(Data to process)

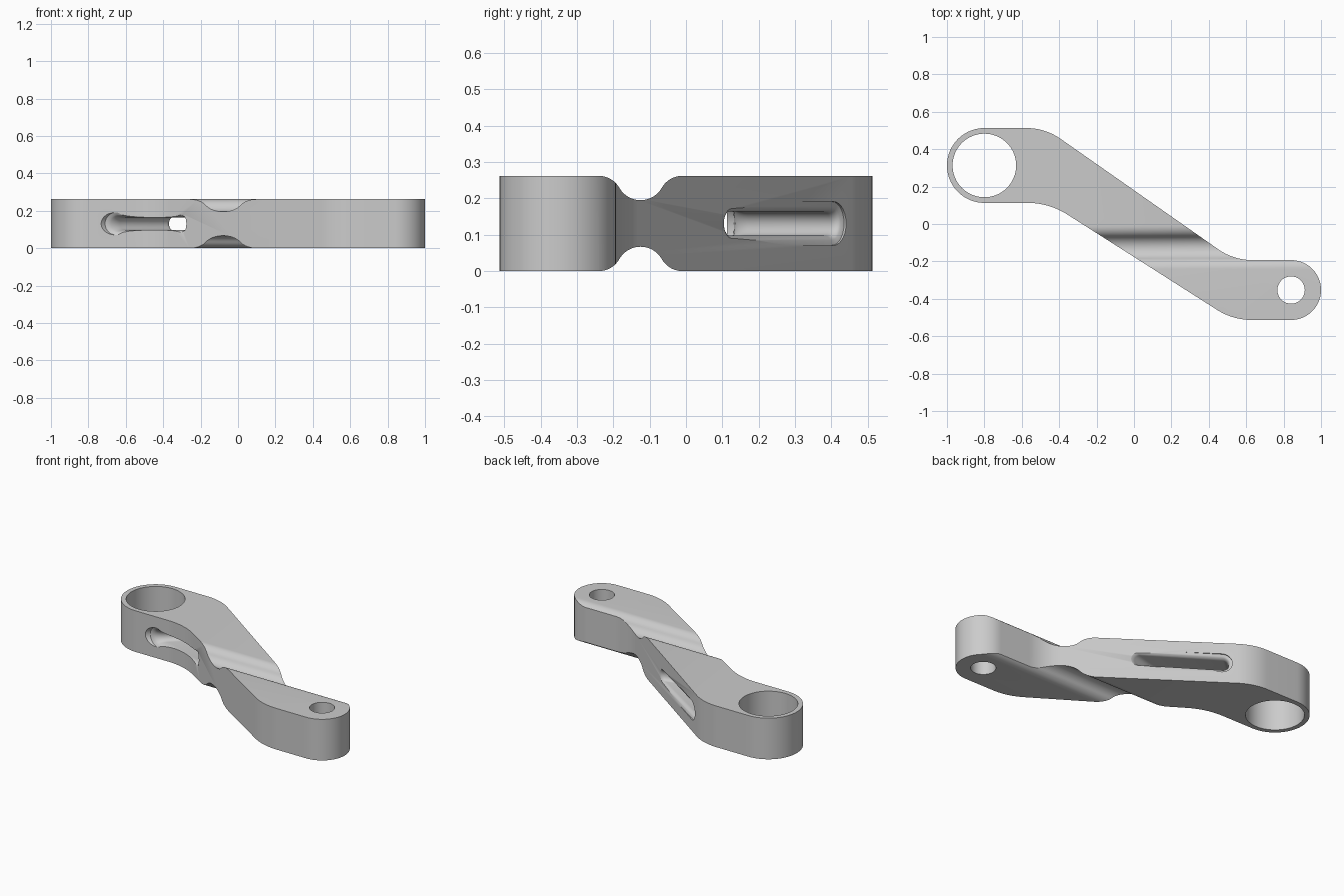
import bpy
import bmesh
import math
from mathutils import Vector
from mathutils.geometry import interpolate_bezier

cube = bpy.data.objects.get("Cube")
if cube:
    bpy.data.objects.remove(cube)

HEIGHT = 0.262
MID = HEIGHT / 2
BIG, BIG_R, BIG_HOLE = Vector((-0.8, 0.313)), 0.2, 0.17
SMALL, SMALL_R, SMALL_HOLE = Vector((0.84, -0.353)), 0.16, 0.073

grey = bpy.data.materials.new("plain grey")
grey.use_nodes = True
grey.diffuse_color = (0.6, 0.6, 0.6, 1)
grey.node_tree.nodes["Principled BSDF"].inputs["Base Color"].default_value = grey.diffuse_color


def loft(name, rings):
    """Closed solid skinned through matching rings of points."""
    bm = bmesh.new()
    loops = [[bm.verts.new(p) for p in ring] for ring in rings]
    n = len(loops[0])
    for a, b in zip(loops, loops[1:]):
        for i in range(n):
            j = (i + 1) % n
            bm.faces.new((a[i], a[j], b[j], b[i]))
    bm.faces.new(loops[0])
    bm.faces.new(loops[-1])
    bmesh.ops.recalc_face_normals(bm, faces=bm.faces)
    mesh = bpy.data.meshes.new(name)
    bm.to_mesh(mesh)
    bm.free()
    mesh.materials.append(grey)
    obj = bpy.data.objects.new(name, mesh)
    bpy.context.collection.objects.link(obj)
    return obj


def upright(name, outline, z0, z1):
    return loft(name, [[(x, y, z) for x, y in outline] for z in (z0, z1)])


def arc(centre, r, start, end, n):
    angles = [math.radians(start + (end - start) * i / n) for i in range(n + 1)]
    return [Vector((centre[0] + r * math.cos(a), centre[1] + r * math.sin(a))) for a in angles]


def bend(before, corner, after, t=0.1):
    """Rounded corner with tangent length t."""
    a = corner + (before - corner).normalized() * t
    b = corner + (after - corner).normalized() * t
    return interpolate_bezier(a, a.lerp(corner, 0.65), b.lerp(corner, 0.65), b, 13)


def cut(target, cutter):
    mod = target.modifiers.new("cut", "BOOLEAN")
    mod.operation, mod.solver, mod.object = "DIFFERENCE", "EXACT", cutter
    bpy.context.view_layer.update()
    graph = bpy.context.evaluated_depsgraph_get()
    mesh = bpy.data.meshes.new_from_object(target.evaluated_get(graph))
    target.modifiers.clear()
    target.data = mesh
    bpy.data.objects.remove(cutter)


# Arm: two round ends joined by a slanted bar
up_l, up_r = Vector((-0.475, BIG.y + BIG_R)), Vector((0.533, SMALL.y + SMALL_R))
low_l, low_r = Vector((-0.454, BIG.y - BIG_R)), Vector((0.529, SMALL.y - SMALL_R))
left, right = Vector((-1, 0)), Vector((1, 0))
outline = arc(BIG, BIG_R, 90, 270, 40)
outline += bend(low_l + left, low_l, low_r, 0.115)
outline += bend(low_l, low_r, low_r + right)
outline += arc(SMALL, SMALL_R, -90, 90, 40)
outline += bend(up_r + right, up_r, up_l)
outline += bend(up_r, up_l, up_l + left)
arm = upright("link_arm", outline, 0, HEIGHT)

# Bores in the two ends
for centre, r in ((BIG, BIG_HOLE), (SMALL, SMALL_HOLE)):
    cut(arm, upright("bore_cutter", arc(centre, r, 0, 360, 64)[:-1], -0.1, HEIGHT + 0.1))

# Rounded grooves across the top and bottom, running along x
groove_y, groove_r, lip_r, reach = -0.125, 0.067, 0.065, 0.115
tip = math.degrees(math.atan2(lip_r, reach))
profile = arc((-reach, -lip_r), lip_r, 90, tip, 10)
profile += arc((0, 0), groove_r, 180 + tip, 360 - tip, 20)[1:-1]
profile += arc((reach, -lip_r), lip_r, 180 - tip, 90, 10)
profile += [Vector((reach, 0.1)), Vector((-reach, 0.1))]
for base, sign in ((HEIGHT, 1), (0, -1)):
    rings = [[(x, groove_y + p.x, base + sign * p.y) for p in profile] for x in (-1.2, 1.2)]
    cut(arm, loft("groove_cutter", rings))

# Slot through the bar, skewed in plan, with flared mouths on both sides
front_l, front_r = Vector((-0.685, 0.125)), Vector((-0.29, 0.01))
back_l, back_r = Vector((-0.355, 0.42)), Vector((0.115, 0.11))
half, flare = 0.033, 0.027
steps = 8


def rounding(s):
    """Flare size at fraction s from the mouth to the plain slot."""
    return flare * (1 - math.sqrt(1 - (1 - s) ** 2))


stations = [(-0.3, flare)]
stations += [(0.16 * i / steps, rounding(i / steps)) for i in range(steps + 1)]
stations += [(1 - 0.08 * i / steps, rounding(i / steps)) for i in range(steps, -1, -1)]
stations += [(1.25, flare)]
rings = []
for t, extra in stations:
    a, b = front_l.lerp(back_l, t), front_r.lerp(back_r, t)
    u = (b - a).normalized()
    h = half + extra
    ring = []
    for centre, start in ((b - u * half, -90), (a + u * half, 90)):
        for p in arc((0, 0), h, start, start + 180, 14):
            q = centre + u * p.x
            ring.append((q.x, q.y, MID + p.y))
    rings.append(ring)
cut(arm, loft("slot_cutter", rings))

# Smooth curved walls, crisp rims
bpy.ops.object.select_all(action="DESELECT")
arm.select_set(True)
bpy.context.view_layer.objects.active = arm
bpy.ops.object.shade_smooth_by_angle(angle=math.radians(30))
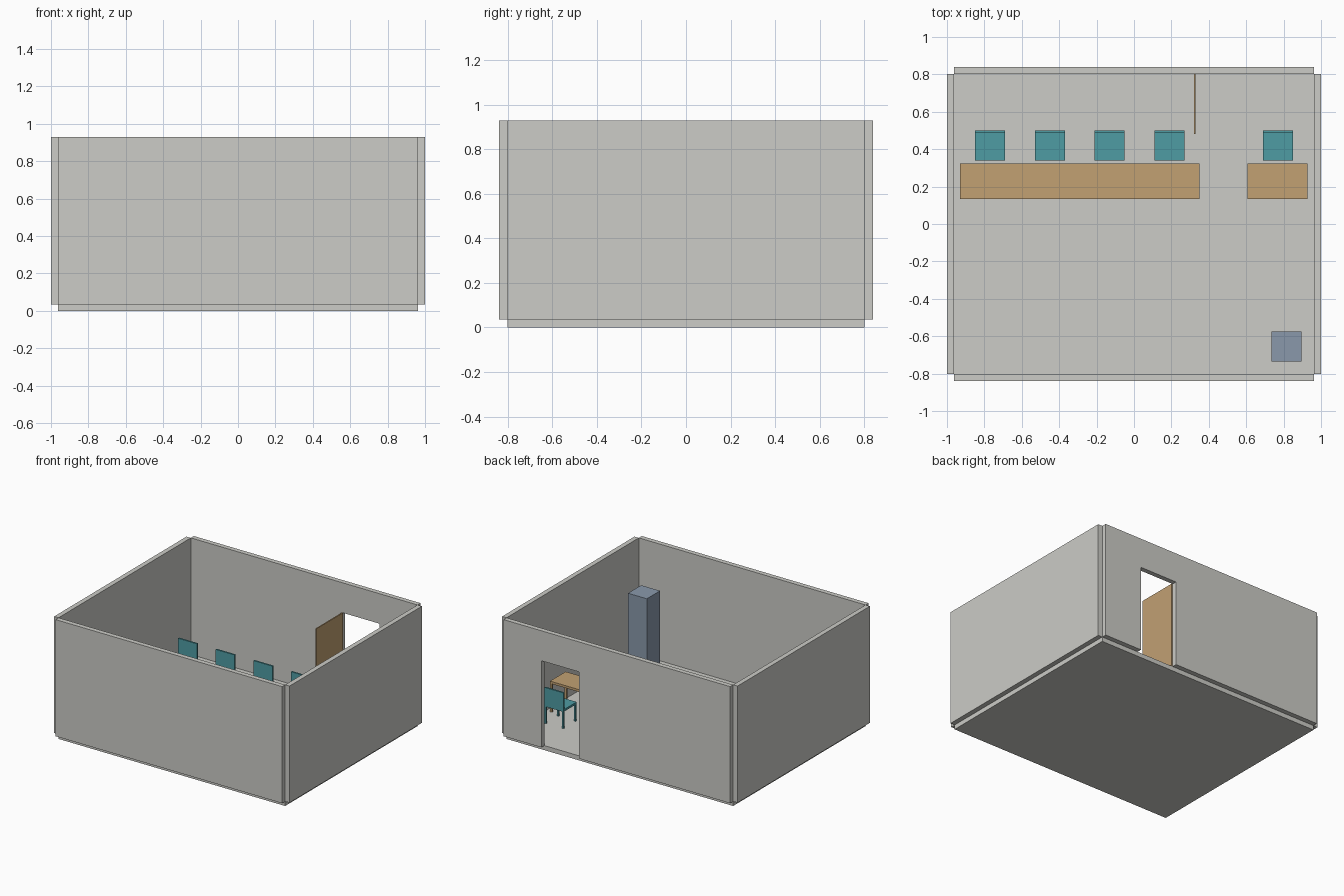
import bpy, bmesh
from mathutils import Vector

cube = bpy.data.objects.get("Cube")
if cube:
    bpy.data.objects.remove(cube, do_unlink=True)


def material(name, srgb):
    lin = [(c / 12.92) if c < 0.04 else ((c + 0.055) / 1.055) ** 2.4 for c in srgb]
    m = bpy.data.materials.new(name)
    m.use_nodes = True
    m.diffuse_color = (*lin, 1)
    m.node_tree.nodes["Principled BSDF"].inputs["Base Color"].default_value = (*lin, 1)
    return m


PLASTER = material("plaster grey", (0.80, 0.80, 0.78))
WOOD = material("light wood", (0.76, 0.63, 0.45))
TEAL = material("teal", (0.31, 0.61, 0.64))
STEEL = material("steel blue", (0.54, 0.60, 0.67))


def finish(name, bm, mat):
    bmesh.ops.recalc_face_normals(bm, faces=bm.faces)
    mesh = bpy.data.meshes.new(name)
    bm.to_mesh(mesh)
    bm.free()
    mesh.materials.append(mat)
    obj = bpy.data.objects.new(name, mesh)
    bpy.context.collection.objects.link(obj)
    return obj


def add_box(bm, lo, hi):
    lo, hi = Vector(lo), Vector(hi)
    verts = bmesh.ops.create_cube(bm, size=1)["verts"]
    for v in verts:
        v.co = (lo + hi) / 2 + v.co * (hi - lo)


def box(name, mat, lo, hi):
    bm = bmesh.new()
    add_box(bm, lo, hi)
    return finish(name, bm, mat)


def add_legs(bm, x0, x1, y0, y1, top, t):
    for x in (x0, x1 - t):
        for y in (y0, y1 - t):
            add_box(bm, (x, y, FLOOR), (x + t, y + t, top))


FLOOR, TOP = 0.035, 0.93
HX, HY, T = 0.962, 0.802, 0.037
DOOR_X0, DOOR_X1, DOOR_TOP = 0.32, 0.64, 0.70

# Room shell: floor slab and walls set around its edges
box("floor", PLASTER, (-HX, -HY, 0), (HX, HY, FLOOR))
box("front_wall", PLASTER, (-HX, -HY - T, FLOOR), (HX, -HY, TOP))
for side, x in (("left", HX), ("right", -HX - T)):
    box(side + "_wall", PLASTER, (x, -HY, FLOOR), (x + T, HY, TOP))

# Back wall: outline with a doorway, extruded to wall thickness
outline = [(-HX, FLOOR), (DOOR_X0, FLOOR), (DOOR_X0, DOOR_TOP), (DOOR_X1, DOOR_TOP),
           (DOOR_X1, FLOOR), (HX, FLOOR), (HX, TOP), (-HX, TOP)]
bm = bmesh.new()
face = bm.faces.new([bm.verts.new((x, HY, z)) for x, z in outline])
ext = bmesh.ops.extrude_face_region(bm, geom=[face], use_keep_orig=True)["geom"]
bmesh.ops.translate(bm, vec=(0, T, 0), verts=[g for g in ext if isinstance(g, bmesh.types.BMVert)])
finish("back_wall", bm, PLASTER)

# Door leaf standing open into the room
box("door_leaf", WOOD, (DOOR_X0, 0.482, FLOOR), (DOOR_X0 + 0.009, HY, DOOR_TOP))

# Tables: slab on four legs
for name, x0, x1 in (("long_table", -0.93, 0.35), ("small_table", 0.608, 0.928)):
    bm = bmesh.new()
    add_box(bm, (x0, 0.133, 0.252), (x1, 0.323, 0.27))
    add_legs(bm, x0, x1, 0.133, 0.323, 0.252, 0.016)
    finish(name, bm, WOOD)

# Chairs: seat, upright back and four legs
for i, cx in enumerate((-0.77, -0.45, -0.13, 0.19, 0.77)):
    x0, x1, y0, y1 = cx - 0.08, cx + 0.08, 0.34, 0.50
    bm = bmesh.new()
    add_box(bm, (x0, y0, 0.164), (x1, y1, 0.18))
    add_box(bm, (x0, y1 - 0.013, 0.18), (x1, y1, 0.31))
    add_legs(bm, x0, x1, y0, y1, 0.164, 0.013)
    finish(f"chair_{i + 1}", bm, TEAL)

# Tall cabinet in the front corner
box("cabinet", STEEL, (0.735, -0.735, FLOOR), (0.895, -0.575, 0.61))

(End Data to process)

**What to work on**
From the records above, copy only the lines starting with the line that holds "n = len(loops[0])" and going on through the line that holds "left, right = Vector((-1, 0)), Vector((1, 0))", exactly as written.

**Exercise answer**
    n = len(loops[0])
    for a, b in zip(loops, loops[1:]):
        for i in range(n):
            j = (i + 1) % n
            bm.faces.new((a[i], a[j], b[j], b[i]))
    bm.faces.new(loops[0])
    bm.faces.new(loops[-1])
    bmesh.ops.recalc_face_normals(bm, faces=bm.faces)
    mesh = bpy.data.meshes.new(name)
    bm.to_mesh(mesh)
    bm.free()
    mesh.materials.append(grey)
    obj = bpy.data.objects.new(name, mesh)
    bpy.context.collection.objects.link(obj)
    return obj


def upright(name, outline, z0, z1):
    return loft(name, [[(x, y, z) for x, y in outline] for z in (z0, z1)])


def arc(centre, r, start, end, n):
    angles = [math.radians(start + (end - start) * i / n) for i in range(n + 1)]
    return [Vector((centre[0] + r * math.cos(a), centre[1] + r * math.sin(a))) for a in angles]


def bend(before, corner, after, t=0.1):
    """Rounded corner with tangent length t."""
    a = corner + (before - corner).normalized() * t
    b = corner + (after - corner).normalized() * t
    return interpolate_bezier(a, a.lerp(corner, 0.65), b.lerp(corner, 0.65), b, 13)


def cut(target, cutter):
    mod = target.modifiers.new("cut", "BOOLEAN")
    mod.operation, mod.solver, mod.object = "DIFFERENCE", "EXACT", cutter
    bpy.context.view_layer.update()
    graph = bpy.context.evaluated_depsgraph_get()
    mesh = bpy.data.meshes.new_from_object(target.evaluated_get(graph))
    target.modifiers.clear()
    target.data = mesh
    bpy.data.objects.remove(cutter)


# Arm: two round ends joined by a slanted bar
up_l, up_r = Vector((-0.475, BIG.y + BIG_R)), Vector((0.533, SMALL.y + SMALL_R))
low_l, low_r = Vector((-0.454, BIG.y - BIG_R)), Vector((0.529, SMALL.y - SMALL_R))
left, right = Vector((-1, 0)), Vector((1, 0))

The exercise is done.